I got the book As Always, Julia The Letters of Julia Child & Avis DeVoto Food Friendship & the Making of a Masterpiece because I love to cook and have been using Julia's cookbooks forever. Their correspondence began when Julia wrote a response to an article Avis' husband wrote on American knives. Julia sent him a French knife and Avis, handling her husband's correspondence, wrote back. They ended up writing for years and their letters covered politics (McCarthy era), publishing, cooking, travel, families - everything. That initial letter lead to the eventual publishing of Mastering The Art of French Cooking.
They have a lot in common: both women are Democrats; both are very political; and both love food. They are, to use their terms, egghead intellectuals. Avis is 48 and Julia 40 when their letters begin. And the two women forge a lasting friendship on the chance writing of a letter.
While I've found the food discussion interesting, it is Avis, rather than Julia, who truly fascinates me. She has two sons, one of whom's still at home during the correspondence, and one of whom is returning from military service in need of help. He has what sounds like autism to my only partially educated ear. Her description of their life with him is honest, loving and despairing, and very human. She is like an amalgam of many of my friends, and yet enough unlike them as to make me want to know her, specifically. She is a wife, mother, editor, writer, encourager, helpmate, friend and, later, widow.
Mid-way through the book there's a section where Julia's busy pigeon-holing people into groups. She's got groups she dislikes, one of which she labels UMB - Upper Middle Brow, most of whom are Republicans and reside in the mid-western and western states. She describes them as basically nice, but, given their lack of intellectualism and achievements, a waste of human material. She's being flippant and not a little derisive, and Avis calls her on it, telling her that she's being too quick to categorize people and that these Republicans are apt to occasionally have answers that are better than those of the eggheads. Avis goes on to say that she's continually surprised by good things about these people...and that some of the intellectuals that she knows can be the "awfullest fools."
Avis then shares with Julia her take on a family she knows who publicly present a wonderful face, but who are dealing in private with something that turns them into a "mass of well-concealed panic." She tells Julia that she admired this family, thinking it ideal, until she really knew their story. And that the complexity of people caused her to love them, turning her "to mush."
I love Avis' response. Because the older I get, the truer her response rings. In terms of understanding and sometimes being awed by the complexity of humanity, Avis DeVoto nails it.

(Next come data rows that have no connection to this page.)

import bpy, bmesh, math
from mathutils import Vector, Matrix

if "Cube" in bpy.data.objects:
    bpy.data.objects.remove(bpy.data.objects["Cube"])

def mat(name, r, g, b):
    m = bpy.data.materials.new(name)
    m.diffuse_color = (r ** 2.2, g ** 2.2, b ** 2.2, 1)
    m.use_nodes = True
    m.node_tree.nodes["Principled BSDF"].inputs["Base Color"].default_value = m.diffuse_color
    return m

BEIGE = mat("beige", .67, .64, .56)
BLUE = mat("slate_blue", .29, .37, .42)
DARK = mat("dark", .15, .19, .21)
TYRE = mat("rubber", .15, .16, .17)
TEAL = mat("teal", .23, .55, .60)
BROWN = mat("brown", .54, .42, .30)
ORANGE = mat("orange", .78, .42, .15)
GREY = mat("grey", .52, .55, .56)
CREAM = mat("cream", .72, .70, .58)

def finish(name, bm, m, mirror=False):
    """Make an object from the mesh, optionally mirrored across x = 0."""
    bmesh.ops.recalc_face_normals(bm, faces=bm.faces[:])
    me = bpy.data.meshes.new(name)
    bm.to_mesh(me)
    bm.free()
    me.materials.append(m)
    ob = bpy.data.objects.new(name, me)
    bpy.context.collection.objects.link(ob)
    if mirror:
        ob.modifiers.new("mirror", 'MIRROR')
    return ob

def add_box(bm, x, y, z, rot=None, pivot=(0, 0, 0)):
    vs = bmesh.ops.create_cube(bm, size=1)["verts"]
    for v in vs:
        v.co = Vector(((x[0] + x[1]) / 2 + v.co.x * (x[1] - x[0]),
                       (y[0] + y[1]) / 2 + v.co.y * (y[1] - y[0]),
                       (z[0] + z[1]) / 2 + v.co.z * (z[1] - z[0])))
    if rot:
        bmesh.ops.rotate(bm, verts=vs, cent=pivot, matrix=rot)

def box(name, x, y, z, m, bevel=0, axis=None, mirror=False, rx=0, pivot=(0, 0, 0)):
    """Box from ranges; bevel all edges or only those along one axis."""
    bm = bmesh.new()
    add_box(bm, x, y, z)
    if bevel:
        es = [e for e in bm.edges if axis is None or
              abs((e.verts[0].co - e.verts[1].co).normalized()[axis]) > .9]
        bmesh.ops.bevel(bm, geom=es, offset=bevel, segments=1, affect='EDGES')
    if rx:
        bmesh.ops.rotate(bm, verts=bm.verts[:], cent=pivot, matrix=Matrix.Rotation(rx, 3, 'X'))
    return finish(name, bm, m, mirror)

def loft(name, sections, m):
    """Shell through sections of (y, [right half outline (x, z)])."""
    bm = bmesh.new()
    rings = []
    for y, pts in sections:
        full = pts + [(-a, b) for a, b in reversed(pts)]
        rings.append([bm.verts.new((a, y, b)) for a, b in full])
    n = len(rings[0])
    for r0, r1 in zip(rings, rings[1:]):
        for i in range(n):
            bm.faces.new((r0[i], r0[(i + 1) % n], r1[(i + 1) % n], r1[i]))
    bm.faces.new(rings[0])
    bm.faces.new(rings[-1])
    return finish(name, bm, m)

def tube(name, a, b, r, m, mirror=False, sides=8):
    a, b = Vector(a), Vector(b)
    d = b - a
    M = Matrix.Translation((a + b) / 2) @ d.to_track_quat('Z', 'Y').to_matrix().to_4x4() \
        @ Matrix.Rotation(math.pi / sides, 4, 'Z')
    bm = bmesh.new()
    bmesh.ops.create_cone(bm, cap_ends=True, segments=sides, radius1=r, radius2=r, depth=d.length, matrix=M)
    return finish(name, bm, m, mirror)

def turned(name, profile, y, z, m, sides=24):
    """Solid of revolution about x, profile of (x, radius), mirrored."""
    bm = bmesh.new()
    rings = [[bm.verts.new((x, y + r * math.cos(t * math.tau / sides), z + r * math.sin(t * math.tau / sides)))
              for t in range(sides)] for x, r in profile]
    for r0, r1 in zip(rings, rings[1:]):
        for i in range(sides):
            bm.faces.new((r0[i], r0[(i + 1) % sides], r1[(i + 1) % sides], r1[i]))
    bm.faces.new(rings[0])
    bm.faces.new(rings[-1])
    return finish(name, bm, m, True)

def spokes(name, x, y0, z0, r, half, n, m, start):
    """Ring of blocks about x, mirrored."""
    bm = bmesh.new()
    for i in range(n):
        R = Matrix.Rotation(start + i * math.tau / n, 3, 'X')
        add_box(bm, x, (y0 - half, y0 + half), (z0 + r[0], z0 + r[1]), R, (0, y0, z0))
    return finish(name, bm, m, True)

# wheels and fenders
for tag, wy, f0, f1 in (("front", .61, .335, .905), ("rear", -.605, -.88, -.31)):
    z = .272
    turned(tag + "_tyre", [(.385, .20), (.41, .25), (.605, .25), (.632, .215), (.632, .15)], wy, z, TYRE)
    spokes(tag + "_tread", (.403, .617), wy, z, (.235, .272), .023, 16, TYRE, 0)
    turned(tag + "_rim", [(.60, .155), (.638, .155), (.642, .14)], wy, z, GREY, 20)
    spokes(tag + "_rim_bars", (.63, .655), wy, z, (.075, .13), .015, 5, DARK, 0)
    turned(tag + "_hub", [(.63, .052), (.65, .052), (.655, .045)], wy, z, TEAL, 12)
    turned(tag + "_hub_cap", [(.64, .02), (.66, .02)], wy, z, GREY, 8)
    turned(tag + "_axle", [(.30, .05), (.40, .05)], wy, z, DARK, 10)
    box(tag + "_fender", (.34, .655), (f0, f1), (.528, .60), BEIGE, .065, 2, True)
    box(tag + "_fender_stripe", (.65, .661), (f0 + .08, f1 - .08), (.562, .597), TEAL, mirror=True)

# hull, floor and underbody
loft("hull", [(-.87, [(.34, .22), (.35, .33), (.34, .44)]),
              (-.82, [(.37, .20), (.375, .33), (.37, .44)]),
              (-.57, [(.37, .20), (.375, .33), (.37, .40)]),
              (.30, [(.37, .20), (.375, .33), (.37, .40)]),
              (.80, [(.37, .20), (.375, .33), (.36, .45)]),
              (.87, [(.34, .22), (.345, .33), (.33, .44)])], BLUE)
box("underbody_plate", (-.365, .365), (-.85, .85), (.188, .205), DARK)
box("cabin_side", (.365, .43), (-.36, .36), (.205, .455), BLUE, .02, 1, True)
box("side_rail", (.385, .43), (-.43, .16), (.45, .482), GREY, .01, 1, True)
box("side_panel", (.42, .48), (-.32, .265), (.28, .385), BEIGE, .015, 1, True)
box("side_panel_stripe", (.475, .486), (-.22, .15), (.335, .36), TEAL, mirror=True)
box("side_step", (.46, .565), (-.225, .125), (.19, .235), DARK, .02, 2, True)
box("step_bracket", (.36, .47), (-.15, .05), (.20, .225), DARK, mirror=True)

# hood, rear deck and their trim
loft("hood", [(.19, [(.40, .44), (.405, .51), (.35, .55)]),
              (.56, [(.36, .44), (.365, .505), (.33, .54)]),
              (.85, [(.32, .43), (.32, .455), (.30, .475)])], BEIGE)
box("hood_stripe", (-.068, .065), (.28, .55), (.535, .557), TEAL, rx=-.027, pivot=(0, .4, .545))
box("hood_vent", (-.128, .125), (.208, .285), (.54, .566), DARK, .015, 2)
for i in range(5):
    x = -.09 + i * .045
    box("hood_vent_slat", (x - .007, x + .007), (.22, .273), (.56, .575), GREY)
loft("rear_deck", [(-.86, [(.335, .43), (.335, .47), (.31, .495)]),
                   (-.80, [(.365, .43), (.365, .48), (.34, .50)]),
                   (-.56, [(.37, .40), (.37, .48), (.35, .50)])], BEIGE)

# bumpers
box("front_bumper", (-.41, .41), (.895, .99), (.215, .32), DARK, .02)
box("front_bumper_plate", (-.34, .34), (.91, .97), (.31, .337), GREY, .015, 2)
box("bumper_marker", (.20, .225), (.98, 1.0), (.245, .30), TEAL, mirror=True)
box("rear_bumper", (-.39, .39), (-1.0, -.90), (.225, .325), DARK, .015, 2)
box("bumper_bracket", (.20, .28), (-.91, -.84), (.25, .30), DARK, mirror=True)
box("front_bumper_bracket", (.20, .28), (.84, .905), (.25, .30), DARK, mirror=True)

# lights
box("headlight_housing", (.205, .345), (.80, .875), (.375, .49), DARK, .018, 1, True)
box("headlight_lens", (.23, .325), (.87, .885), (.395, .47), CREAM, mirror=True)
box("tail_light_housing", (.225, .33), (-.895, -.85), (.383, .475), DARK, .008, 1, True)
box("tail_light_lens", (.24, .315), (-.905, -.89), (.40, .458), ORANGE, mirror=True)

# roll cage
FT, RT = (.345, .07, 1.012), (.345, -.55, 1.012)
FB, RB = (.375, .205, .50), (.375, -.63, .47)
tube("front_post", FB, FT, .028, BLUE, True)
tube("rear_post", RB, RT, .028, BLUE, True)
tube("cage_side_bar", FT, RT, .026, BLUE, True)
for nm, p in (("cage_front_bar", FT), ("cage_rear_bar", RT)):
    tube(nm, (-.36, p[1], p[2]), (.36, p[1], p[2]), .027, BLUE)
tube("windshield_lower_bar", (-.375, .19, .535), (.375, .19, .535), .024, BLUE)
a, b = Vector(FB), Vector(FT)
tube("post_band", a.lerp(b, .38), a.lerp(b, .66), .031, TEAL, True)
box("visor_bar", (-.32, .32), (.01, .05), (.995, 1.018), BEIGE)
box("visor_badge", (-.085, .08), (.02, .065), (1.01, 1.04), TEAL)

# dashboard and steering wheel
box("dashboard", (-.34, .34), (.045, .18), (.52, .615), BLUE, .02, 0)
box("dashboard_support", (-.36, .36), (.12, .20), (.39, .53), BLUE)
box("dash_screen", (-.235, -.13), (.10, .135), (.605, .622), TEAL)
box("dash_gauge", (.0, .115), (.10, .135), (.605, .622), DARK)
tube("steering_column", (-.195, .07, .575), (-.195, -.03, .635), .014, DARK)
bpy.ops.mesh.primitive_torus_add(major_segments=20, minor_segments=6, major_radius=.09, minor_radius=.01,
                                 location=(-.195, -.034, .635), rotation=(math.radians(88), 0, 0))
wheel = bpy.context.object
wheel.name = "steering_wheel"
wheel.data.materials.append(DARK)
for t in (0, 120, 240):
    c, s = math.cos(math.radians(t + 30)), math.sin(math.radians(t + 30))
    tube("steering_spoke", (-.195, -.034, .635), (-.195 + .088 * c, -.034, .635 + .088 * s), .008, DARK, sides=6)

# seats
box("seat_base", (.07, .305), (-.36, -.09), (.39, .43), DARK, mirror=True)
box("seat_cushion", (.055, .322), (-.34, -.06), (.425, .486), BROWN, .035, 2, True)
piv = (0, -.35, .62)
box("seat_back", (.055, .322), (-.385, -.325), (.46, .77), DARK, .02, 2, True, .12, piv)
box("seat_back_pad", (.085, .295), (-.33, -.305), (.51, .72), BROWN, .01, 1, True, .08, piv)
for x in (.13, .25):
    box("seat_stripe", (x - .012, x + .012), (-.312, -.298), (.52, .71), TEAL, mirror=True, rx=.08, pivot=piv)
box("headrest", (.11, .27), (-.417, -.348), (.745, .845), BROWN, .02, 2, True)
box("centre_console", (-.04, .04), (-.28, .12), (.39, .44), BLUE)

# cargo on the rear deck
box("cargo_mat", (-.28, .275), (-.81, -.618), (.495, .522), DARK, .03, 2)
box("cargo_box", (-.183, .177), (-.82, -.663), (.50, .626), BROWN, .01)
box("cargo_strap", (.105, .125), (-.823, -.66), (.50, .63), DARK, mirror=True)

Avis died in 1989. And I was pretty sad to read that part, as I'd like to have known her. She'd not make a comfortable friend, but you'd be a better person because of her friendship. Julia Child certainly was.